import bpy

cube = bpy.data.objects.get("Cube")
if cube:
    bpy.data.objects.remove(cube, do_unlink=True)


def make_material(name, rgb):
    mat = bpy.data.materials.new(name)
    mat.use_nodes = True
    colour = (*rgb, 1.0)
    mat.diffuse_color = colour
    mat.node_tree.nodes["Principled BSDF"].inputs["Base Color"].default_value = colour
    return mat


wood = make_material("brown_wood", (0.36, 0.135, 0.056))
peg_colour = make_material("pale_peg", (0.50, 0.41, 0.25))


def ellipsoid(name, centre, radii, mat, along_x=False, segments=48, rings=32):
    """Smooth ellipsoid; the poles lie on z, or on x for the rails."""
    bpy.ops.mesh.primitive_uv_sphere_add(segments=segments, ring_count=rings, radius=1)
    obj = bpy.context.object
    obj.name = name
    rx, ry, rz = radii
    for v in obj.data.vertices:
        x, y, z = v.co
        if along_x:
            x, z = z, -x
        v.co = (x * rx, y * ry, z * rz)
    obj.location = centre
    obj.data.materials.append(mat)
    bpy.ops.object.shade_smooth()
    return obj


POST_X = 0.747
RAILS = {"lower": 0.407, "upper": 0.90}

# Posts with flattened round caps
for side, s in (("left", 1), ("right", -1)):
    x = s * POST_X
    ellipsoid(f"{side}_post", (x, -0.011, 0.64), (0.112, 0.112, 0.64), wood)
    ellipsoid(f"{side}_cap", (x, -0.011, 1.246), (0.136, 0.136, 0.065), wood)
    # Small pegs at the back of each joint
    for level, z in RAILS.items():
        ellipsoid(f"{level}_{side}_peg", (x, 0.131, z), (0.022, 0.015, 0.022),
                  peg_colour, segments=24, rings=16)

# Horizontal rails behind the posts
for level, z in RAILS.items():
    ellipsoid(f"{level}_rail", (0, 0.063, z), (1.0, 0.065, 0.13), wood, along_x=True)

→ What is required:
Starting at the line that contains "mat.diffuse_color = colour", retype each remaining line of the records exactly; that line and the last line are both included.

→ Response for this exercise:
    mat.diffuse_color = colour
    mat.node_tree.nodes["Principled BSDF"].inputs["Base Color"].default_value = colour
    return mat


wood = make_material("brown_wood", (0.36, 0.135, 0.056))
peg_colour = make_material("pale_peg", (0.50, 0.41, 0.25))


def ellipsoid(name, centre, radii, mat, along_x=False, segments=48, rings=32):
    """Smooth ellipsoid; the poles lie on z, or on x for the rails."""
    bpy.ops.mesh.primitive_uv_sphere_add(segments=segments, ring_count=rings, radius=1)
    obj = bpy.context.object
    obj.name = name
    rx, ry, rz = radii
    for v in obj.data.vertices:
        x, y, z = v.co
        if along_x:
            x, z = z, -x
        v.co = (x * rx, y * ry, z * rz)
    obj.location = centre
    obj.data.materials.append(mat)
    bpy.ops.object.shade_smooth()
    return obj


POST_X = 0.747
RAILS = {"lower": 0.407, "upper": 0.90}

# Posts with flattened round caps
for side, s in (("left", 1), ("right", -1)):
    x = s * POST_X
    ellipsoid(f"{side}_post", (x, -0.011, 0.64), (0.112, 0.112, 0.64), wood)
    ellipsoid(f"{side}_cap", (x, -0.011, 1.246), (0.136, 0.136, 0.065), wood)
    # Small pegs at the back of each joint
    for level, z in RAILS.items():
        ellipsoid(f"{level}_{side}_peg", (x, 0.131, z), (0.022, 0.015, 0.022),
                  peg_colour, segments=24, rings=16)

# Horizontal rails behind the posts
for level, z in RAILS.items():
    ellipsoid(f"{level}_rail", (0, 0.063, z), (1.0, 0.065, 0.13), wood, along_x=True)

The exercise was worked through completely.